    What is fraudulent or downright dishonest is claiming that they moved to win trophies. Firstly, they never can gurantee that their move will lead to winning trophies and it smacks as great disrespect for the team they are leaving behind to imply the club and the players they are leaving behind have zero ambition or interest in winning any trophy. I would have prefered a little in-your-face candour along these lines rather than the cheap lies.

    I totally agree too that such players hardly ever have the respect of their old or new club upon retirement but, in this age and with £20million net in the retirement fund they can “afford” not to give a fig for that!

    Reply
  • Jo
    2 years ago

    This article stinks of sour grapes. Arsenal fan perhaps? It’s true that loyalty is an important part of a footballer’s character, but to devote your ENTIRE career just because you feel obliged to help a team progress (eventhough you know that team will never have the support or the standing to challenge at the very top) is just crazy. Football maybe a romantic sport to us but to many of them it’s just a day job! A job that will feed their families, and put their kids through university someday. You’re not gonna stay with a small company if a bigger company offers to triple your wages and offers you the chance to travel all over the world are you? So why blame footballers for wanting more?

    It’s easy to quote Tony Adams, Del Piero, Scholes and Giggs as examples of footballers with great loyalty, but just see how soon they’d be out the door if their club wasn’t challenging at the top every year. If Tony Adams was playing today and Real Madrid came calling let’s just see what fuss he would kick up. And Del Piero?

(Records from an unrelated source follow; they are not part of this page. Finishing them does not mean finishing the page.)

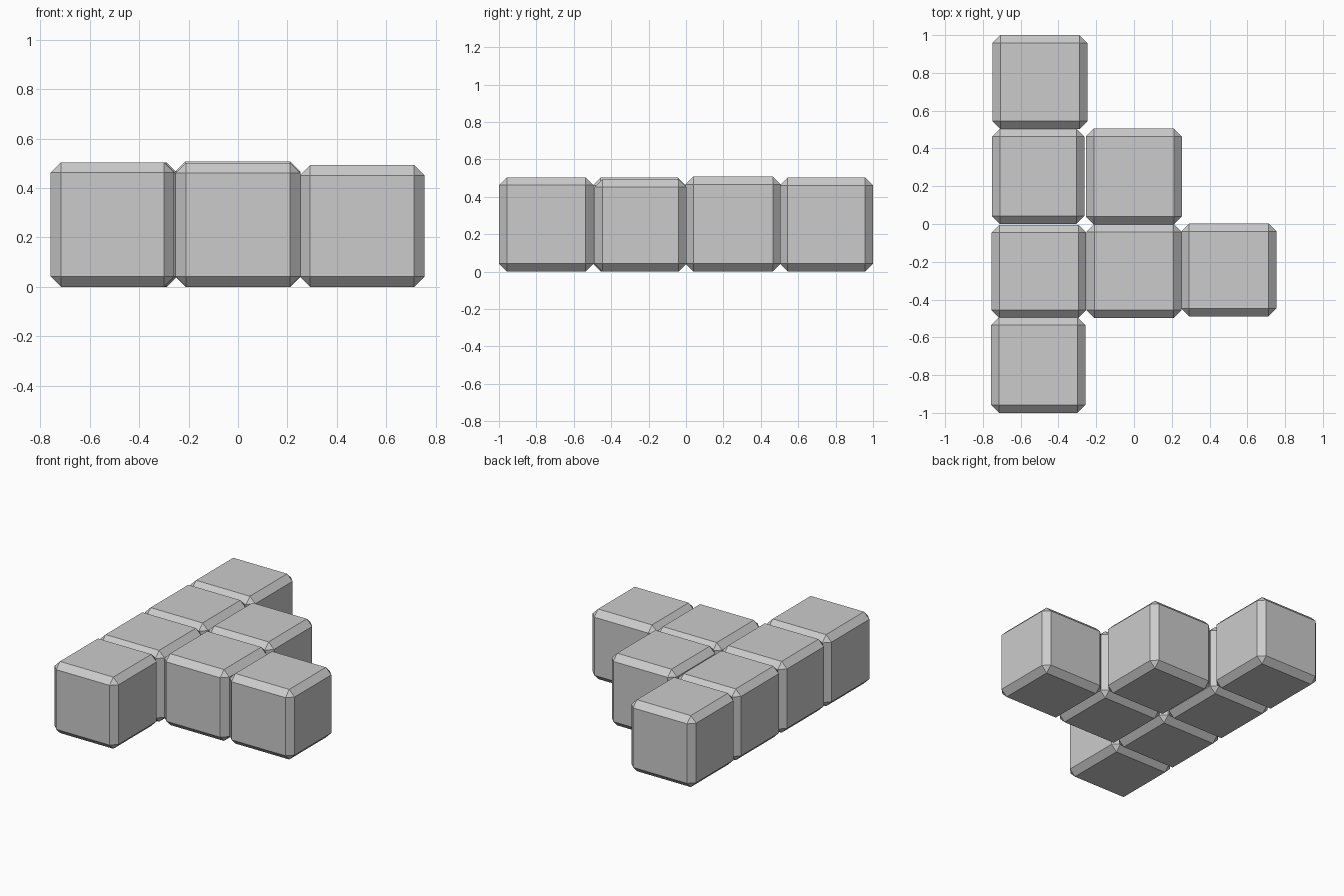
import bpy
import bmesh

if "Cube" in bpy.data.objects:
    bpy.data.objects.remove(bpy.data.objects["Cube"])

CHAMFER = 0.042


def block(name, x0, x1, y0, y1, height):
    """Cube with flat chamfered edges, standing on z = 0."""
    bm = bmesh.new()
    bmesh.ops.create_cube(bm, size=1)
    for v in bm.verts:
        v.co.x = x1 if v.co.x > 0 else x0
        v.co.y = y1 if v.co.y > 0 else y0
        v.co.z = height if v.co.z > 0 else 0
    bmesh.ops.bevel(bm, geom=bm.edges[:], offset=CHAMFER, offset_type='OFFSET',
                    segments=1, affect='EDGES')
    mesh = bpy.data.meshes.new(name)
    bm.to_mesh(mesh)
    bm.free()
    bpy.context.collection.objects.link(bpy.data.objects.new(name, mesh))


# Slightly uneven blocks: left column of four, middle pair, single right block
blocks = [
    ("left_block_back", -0.75, -0.246, 0.502, 1.0, 0.503),
    ("left_block_mid_back", -0.752, -0.263, 0.0, 0.504, 0.502),
    ("left_block_mid_front", -0.754, -0.253, -0.498, -0.004, 0.502),
    ("left_block_front", -0.757, -0.258, -1.0, -0.494, 0.504),
    ("middle_block_back", -0.254, 0.253, -0.003, 0.506, 0.508),
    ("middle_block_front", -0.252, 0.252, -0.498, 0.0, 0.502),
    ("right_block", 0.25, 0.754, -0.489, 0.003, 0.493),
]
for b in blocks:
    block(*b)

Well it’s easy to stay with Italy’s biggest team with the promise that they would spend big to get back into Serie A and challenge at the very top again isn’t it?

    Reply
  • Don Goon
    2 years ago

    @jo,do read the article again. . (However, when players are
    already at big clubs, they should try
    to help that club win trophies before
    they jump ship) He never said anything about 3rd division teams! What is it with some people,can’t you read? are you dyslexic???

    Reply
    • Jo
      2 years ago

      How is Everton a big club? They might have one of the most loyal fan base in England, but ambition wise they’re hardly gonna challenge at the top on a consistent basis which is what Fellaini aspires to.

      And what if I’m dyslexic? Are you gonna insult me because of a disability I might have? Are you an idiot?

      Reply